I photographed the only three synagogues in Mumbai, India; Keneseth Eliyahoo, Magen David, and Magen Hassidim. Very few Jewish people remain in India - 4,000 in Mumbai and 1,000 elsewhere. The majority of the population left when India gained its independence and Israel became a state in 1948. In 2006, "about 20 people attended services, mostly visitors" at the Keneseth Eliyahoo synagogue (Schoenberg).
All three synagogues I visited in Mumbai were painted blue either on the exterior, somewhere in the interior, or both. The color blue has several significant meanings in Judaism. The Talmud writes that there should be blue thread on the tzitzith, " 'The blue wool resembles the ocean, the ocean resembles the color of the sky, the sky resembles the purity of the sapphire, and the sapphire resembles the throne of G-d' (Chullin 89). Along similar lines, Israel's leaders get a vision of G-d on His Throne during the revelation at Sinai. The throne room is seen as being paved with 'sapphire brick, like the essence of a clear sky,' (Exodus 24:10) and the Midrash writes that the two tablets themselves were sapphire" (faqs.org).
The synagogues reflect the influence of colonial European and Indian architecture, layout, and decoration of the time.

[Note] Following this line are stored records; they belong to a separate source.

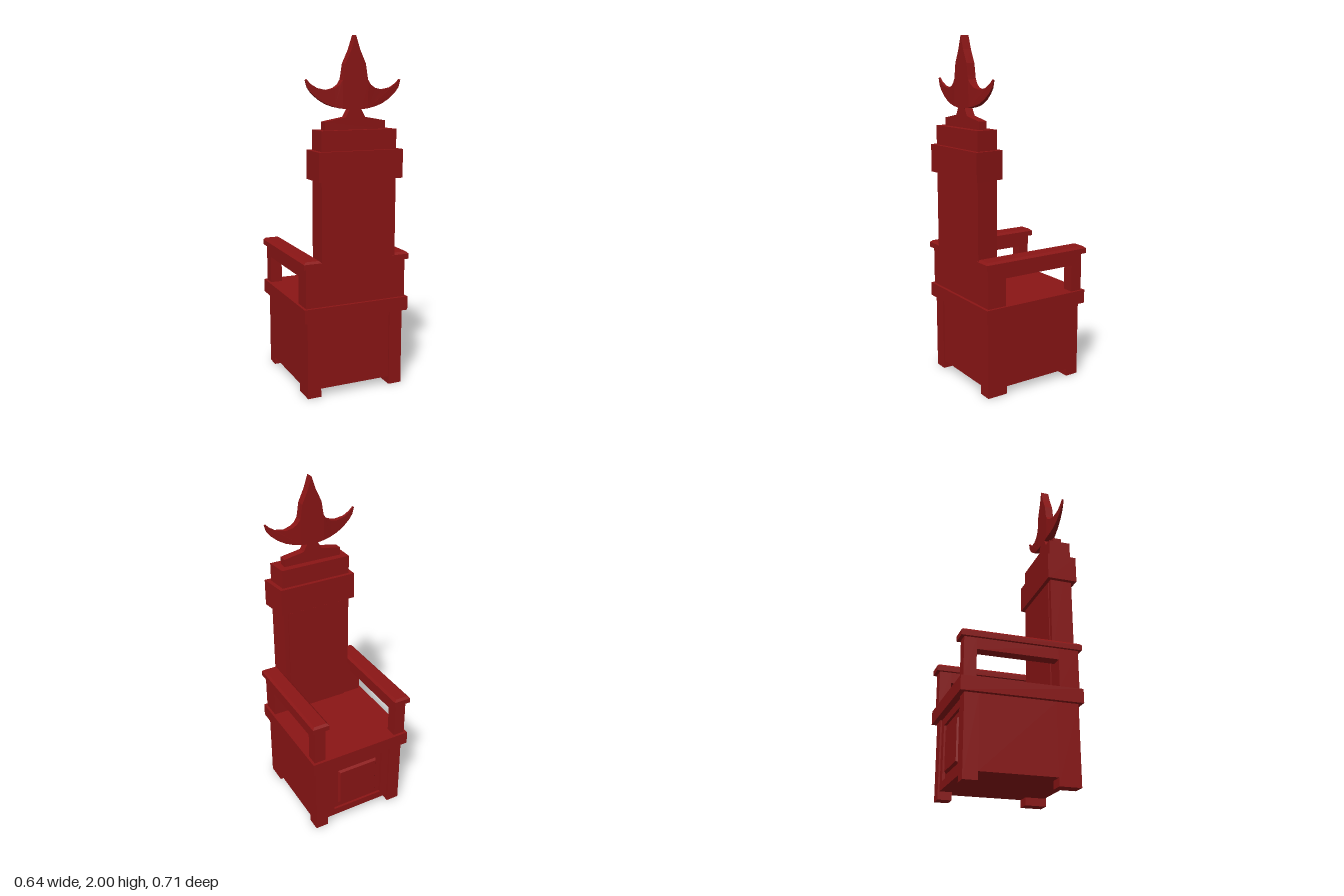
import * as THREE from 'three';

const red = new THREE.MeshStandardMaterial({ color: 0x8b1515, flatShading: true });

// Move every vertex of a geometry by a rule
function reshape(geometry, rule) {
  const pos = geometry.attributes.position;
  const v = new THREE.Vector3();
  for (let i = 0; i < pos.count; i++) {
    v.fromBufferAttribute(pos, i);
    rule(v);
    pos.setXYZ(i, v.x, v.y, v.z);
  }
  geometry.computeVertexNormals();
  return geometry;
}

// Box given by its limits
function boxGeo(x0, x1, y0, y1, z0, z1, ySegments = 1) {
  return new THREE.BoxGeometry(x1 - x0, y1 - y0, z1 - z0, 1, ySegments, 1)
    .translate((x0 + x1) / 2, (y0 + y1) / 2, (z0 + z1) / 2);
}

function shapeFrom(points) {
  return new THREE.Shape(points.map(([x, y]) => new THREE.Vector2(x, y)));
}

export function createModel() {
  const throne = new THREE.Group();
  throne.name = 'throne';

  const add = (name, geometry) => {
    const mesh = new THREE.Mesh(geometry, red);
    mesh.name = name;
    throne.add(mesh);
    return mesh;
  };
  const box = (name, ...limits) => add(name, boxGeo(...limits));

  // Box whose +x side flares outward towards the rear
  const flaredBox = (name, x0, x1, y0, y1, z0, z1, flare) =>
    add(name, reshape(boxGeo(x0, x1, y0, y1, z0, z1), (v) => {
      if (v.x > 0 && v.z > (z0 + z1) / 2) v.x += flare;
    }));

  // Base: core between the legs and flush side panels
  box('baseCore', -0.215, 0.215, 0.045, 0.45, -0.3, 0.302);
  box('baseSides', -0.295, 0.295, 0.045, 0.45, -0.245, 0.185);

  // Panelled face: frame with a raised, bevelled field
  const frame = shapeFrom([[-0.215, 0.045], [0.215, 0.045], [0.215, 0.45], [-0.215, 0.45]]);
  frame.holes.push(new THREE.Path([[-0.165, 0.09], [-0.165, 0.405], [0.165, 0.405], [0.165, 0.09]]
    .map(([x, y]) => new THREE.Vector2(x, y))));
  add('panelFrame', new THREE.ExtrudeGeometry(frame, { depth: 0.015, bevelEnabled: false })
    .translate(0, 0, -0.315));
  add('raisedPanel', reshape(boxGeo(-0.135, 0.135, 0.12, 0.375, -0.315, -0.295), (v) => {
    if (v.z < -0.31) {
      v.x *= 0.9;
      v.y = 0.2475 + (v.y - 0.2475) * 0.9;
    }
  }));

  // Seat slab and back board between the arms
  box('seat', -0.32, 0.32, 0.45, 0.53, -0.352, 0.332);
  box('lowerBack', -0.305, 0.305, 0.53, 0.755, 0.2, 0.315);

  for (const s of [-1, 1]) {
    const sideBox = (name, x0, x1, ...rest) =>
      box(name, Math.min(s * x0, s * x1), Math.max(s * x0, s * x1), ...rest);

    // Legs
    sideBox('rearLeg', 0.215, 0.295, 0, 0.45, 0.185, 0.31);
    sideBox('frontLeg', 0.215, 0.295, 0, 0.45, -0.325, -0.245);

    // Arm post, rail and chamfered cap
    sideBox('armPost', 0.235, 0.305, 0.53, 0.755, -0.335, -0.265);
    sideBox('armRail', 0.235, 0.305, 0.69, 0.755, -0.265, 0.2);
    const cap = reshape(boxGeo(-0.052, 0.052, 0.755, 0.797, -0.355, 0.333, 2), (v) => {
      if (v.y > 0.79) {
        v.x -= Math.sign(v.x) * 0.013;
        v.z -= Math.sign(v.z) * 0.013;
      } else if (v.y > 0.77) v.y = 0.785;
    });
    add('armCap', cap).position.x = s * 0.27;
  }

  // Tall backrest, its facing panel, crown band and top
  flaredBox('backrest', -0.217, 0.217, 0.755, 1.5, 0.2, 0.331, 0.013);
  box('backrestPanel', -0.19, 0.19, 0.53, 1.22, 0.194, 0.21);
  flaredBox('crownBand', -0.242, 0.238, 1.23, 1.39, 0.178, 0.355, 0.022);

  // Finial: plinth, neck and spire from one mirrored outline
  const half = [[0.181, 1.5], [0.181, 1.545], [0.058, 1.567], [0.035, 1.608],
    [0.075, 1.613], [0.075, 1.76], [0.07, 1.785], [0.06, 1.85], [0.025, 1.925]];
  const outline = [...half, [0, 2], ...half.map(([x, y]) => [-x, y]).reverse()];
  add('finialSpire', new THREE.ExtrudeGeometry(shapeFrom(outline), { depth: 0.05, bevelEnabled: false })
    .translate(0, 0, 0.241));

  // Curved horns that thin towards their tips
  const horn = [[0.075, 1.613], [0.12, 1.622], [0.165, 1.637], [0.21, 1.662], [0.25, 1.695],
    [0.274, 1.725], [0.286, 1.765], [0.278, 1.769], [0.255, 1.745], [0.22, 1.723],
    [0.165, 1.712], [0.12, 1.722], [0.092, 1.74], [0.075, 1.765]];
  for (const s of [-1, 1]) {
    const points = horn.map(([x, y]) => [s * x, y]);
    const geometry = new THREE.ExtrudeGeometry(shapeFrom(points), { depth: 0.05, bevelEnabled: false })
      .translate(0, 0, -0.025);
    add('finialHorn', reshape(geometry, (v) => {
      const t = (Math.abs(v.x) - 0.075) / 0.211;
      v.z = v.z * (1 - 0.85 * Math.pow(t, 0.85)) + 0.266 - s * 0.004 * t;
    }));
  }

  return throne;
}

My original plan in Mumbai was to photograph Israeli tourists visiting India, and the large majority who passed through the Chabad House or Nariman House, as it's called in India. Unfortunately, the Bank of India took the building that the Nariman House occupied, and now, consequently, there is no Chabad community in Mumbai. I photographed the Jewish synagogues instead. My affinity towards my religion, Judaism, has familial cultural and historical heritage. I like being Jewish, but I don't feel it necessary to practice. As long as I marry Jewish and have Jewish babies, then I feel Jewish. Photographing synagogues is my way of practicing Judaism; my way of praying. I think it's my duty to document, so that the images can live on; it's my way of preserving the religion and my heritage.